Last post, I lamented the fact that I spend most of my lunch looking forward to the next bite (and not tasting the present one). I blamed this habit on the role of dopamine in the ventral striatum: to anticipate rewards, work toward them, and focus attention on what’s next. Here’s a picture (a reconstruction, obviously, as cell phones lacked camera functions in those days) of Homo habilis having lunch. H. habilis lived about 2 million years ago, and is thought to be the first member of the Homo genus. In other words, he’s our direct ancestor, and no doubt our brains resemble his in many ways. Well, we have bigger frontal lobes. But…so what? How often do we use them to advantage while eating lunch? I use my frontal lobes to read the newspaper while having lunch, which is an elaborate way to avoid any contact with the taste of my food.

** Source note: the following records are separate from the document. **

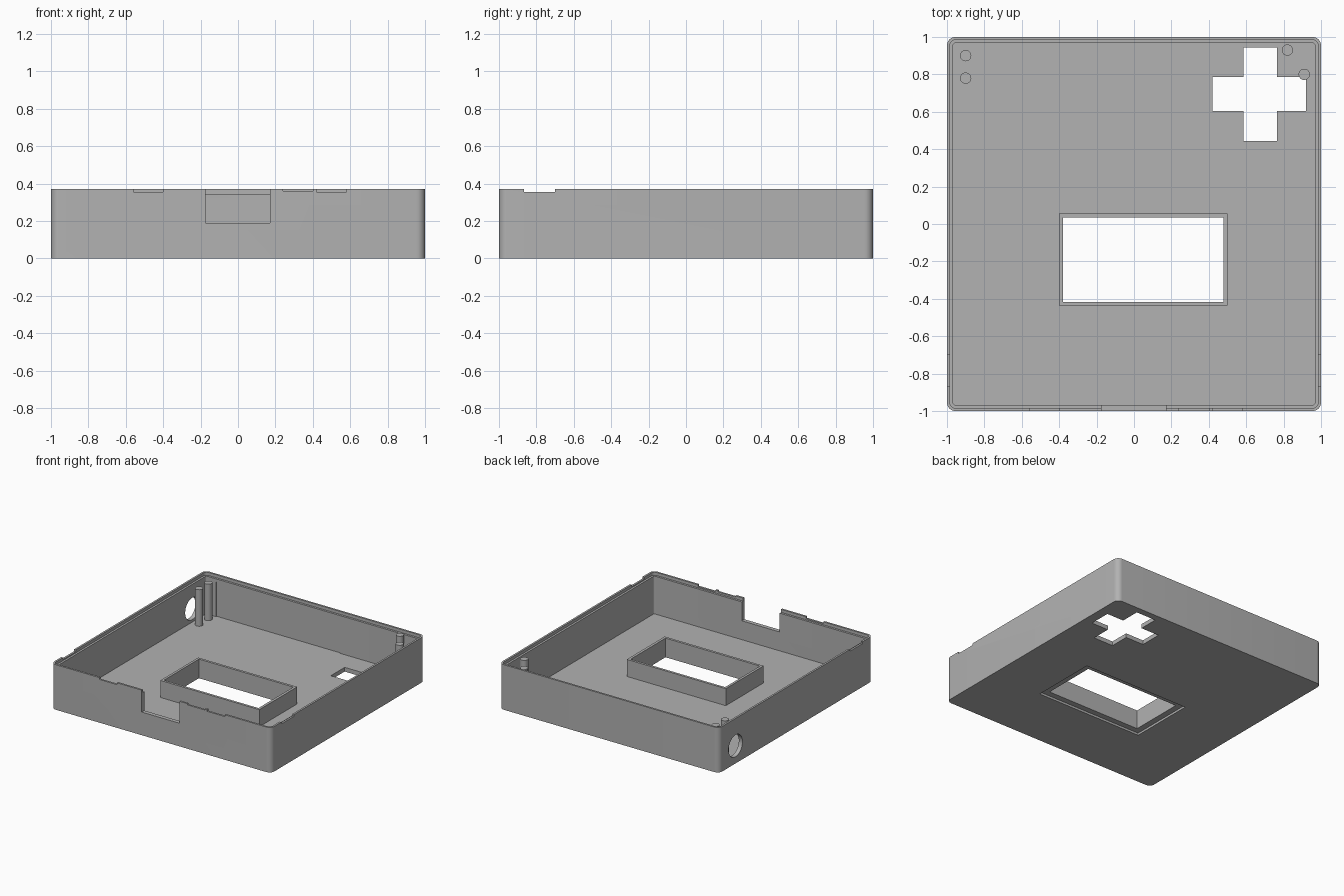
import bpy, bmesh, math
from mathutils import Matrix, Vector

if "Cube" in bpy.data.objects:
    bpy.data.objects.remove(bpy.data.objects["Cube"])

grey = bpy.data.materials.new("plain grey plastic")
grey.use_nodes = True
COLOUR = (0.445, 0.445, 0.445, 1)
grey.diffuse_color = COLOUR
grey.node_tree.nodes["Principled BSDF"].inputs["Base Color"].default_value = COLOUR


def finish(name, bm):
    bmesh.ops.recalc_face_normals(bm, faces=bm.faces)
    mesh = bpy.data.meshes.new(name)
    bm.to_mesh(mesh)
    bm.free()
    mesh.materials.append(grey)
    obj = bpy.data.objects.new(name, mesh)
    bpy.context.collection.objects.link(obj)
    return obj


def box(name, x, y, z):
    """Box from (low, high) ranges."""
    bm = bmesh.new()
    size = Vector([r[1] - r[0] for r in (x, y, z)])
    mid = Vector([(r[0] + r[1]) / 2 for r in (x, y, z)])
    bmesh.ops.create_cube(bm, size=1, matrix=Matrix.Translation(mid) @ Matrix.Diagonal(size).to_4x4())
    return finish(name, bm)


def rounded_block(name, half, radius, z, steps=8):
    """Square block with rounded upright corners."""
    bm = bmesh.new()
    ring = []
    for corner, (sx, sy) in enumerate(((1, 1), (-1, 1), (-1, -1), (1, -1))):
        for i in range(steps + 1):
            a = math.pi / 2 * (corner + i / steps)
            ring.append(bm.verts.new((sx * (half - radius) + radius * math.cos(a),
                                      sy * (half - radius) + radius * math.sin(a), z[0])))
    face = bm.faces.new(ring)
    top = bmesh.ops.extrude_face_region(bm, geom=[face])["geom"]
    bmesh.ops.translate(bm, vec=(0, 0, z[1] - z[0]),
                        verts=[v for v in top if isinstance(v, bmesh.types.BMVert)])
    return finish(name, bm)


def cylinder(name, centre, radius, length, axis="Z"):
    bm = bmesh.new()
    turn = Matrix.Rotation(math.pi / 2, 4, "Y") if axis == "X" else Matrix()
    bmesh.ops.create_cone(bm, cap_ends=True, segments=32, radius1=radius, radius2=radius,
                          depth=length, matrix=Matrix.Translation(centre) @ turn)
    return finish(name, bm)


def cut(target, cutter):
    """Subtract the cutter for good and remove it."""
    mod = target.modifiers.new("cut", "BOOLEAN")
    mod.operation = "DIFFERENCE"
    mod.solver = "EXACT"
    mod.object = cutter
    bpy.context.view_layer.update()
    result = target.evaluated_get(bpy.context.evaluated_depsgraph_get())
    mesh = bpy.data.meshes.new_from_object(result)
    target.modifiers.clear()
    target.data = mesh
    bpy.data.objects.remove(cutter)


def smooth(obj):
    bpy.ops.object.select_all(action="DESELECT")
    obj.select_set(True)
    bpy.context.view_layer.objects.active = obj
    bpy.ops.object.shade_smooth_by_angle(angle=math.radians(30))


HEIGHT, FLOOR, LEDGE = 0.37, 0.035, 0.345
INNER = 0.967

# Open tray with a stepped rim around the top
tray = rounded_block("tray", 1.0, 0.045, (0, HEIGHT))
cut(tray, rounded_block("cavity", INNER, 0.012, (FLOOR, 0.5)))
cut(tray, rounded_block("rim_step", 0.984, 0.029, (LEDGE, 0.5)))

# Shallow recess inside the back wall
cut(tray, box("back_recess", (-0.876, 0.25), (0.9, 0.975), (FLOOR, 0.32)))

# Large connector notch in the front wall and shallow latch notches
cut(tray, box("front_notch", (-0.175, 0.17), (-1.1, -0.9), (0.19, 0.5)))
for low, high, base in ((-0.56, -0.40, 0.355), (0.24, 0.40, 0.36), (0.42, 0.58, 0.355)):
    cut(tray, box("latch_notch", (low, high), (-1.1, -0.95), (base, 0.5)))
for side in (-1, 1):
    cut(tray, box("side_notch", sorted((side * 0.95, side * 1.1)), (-0.865, -0.70), (0.355, 0.5)))

# Round port through the side wall
cut(tray, cylinder("port", (-1, 0.785, 0.145), 0.09, 0.2, "X"))

# Cross-shaped opening in the floor
cut(tray, box("cross_wide", (0.42, 0.92), (0.605, 0.785), (-0.1, 0.1)))
cut(tray, box("cross_tall", (0.585, 0.765), (0.445, 0.945), (-0.1, 0.1)))

# Window opening, with a recessed border underneath
cut(tray, box("window_hole", (-0.40, 0.50), (-0.437, 0.055), (-0.1, 0.1)))
cut(tray, box("window_border", (-0.43, 0.535), (-0.465, 0.085), (-0.1, 0.018)))
smooth(tray)

# Raised frame around the window
frame = box("window_frame", (-0.40, 0.50), (-0.437, 0.055), (0.018, 0.175))
cut(frame, box("frame_hole", (-0.38, 0.478), (-0.417, 0.035), (-0.1, 0.3)))

# Support posts
for name, x, y, top in (("left_post_back", 0.82, 0.93, 0.355), ("left_post_front", 0.91, 0.80, 0.355),
                        ("right_post_back", -0.90, 0.90, 0.335), ("right_post_front", -0.90, 0.78, 0.335)):
    base = FLOOR - 0.01
    smooth(cylinder(name, (x, y, (top + base) / 2), 0.03, top - base))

What does any of this have to do with the psychobiology of addiction? Goal anticipation equals craving when the goal is out of reach. This is a common state for addicts, even for recovering addicts. When the goal (let’s say more ribs) is in reach, then the dopamine surge simply directs you take more. The theory I follow for understanding the addicted brain divides motivated behaviour and pleasure into two distinct functions: wanting and liking. This theory has been proposed and defended by Berridge and his colleagues for over 10 years, and as far as I can see, it beats other theories hands-down. According to Berridge, wanting is subserved by striatal dopamine, and liking is subserved by…you guessed it…opioids. I cover all this in detail in my book, but the thumbnail version is this: When you like something (and get a rush of endogenous opioids), it is adaptively important to get more of it. That requires wanting. Opioids make you feel good, but they also increase dopamine flow to the ventral striatum (from the VTA, ventral tegmental area, in the midbrain). So dopamine takes over from opioids, by which means wanting takes over from liking. Your brain lurches into gear: where will I find more? how will I get it? I can’t wait! The symptoms of craving are obvious.
Our ancestor, whose mesolimbic dopamine system was pretty much exactly the same as ours, looks to me as if he’s saying: “Hmmm, not bad, tastes pretty good. Where can I get more…?” He’s just at the shift point from liking to wanting. Look at the creases in his brow. I’ll bet you he’s already thinking about the next bite.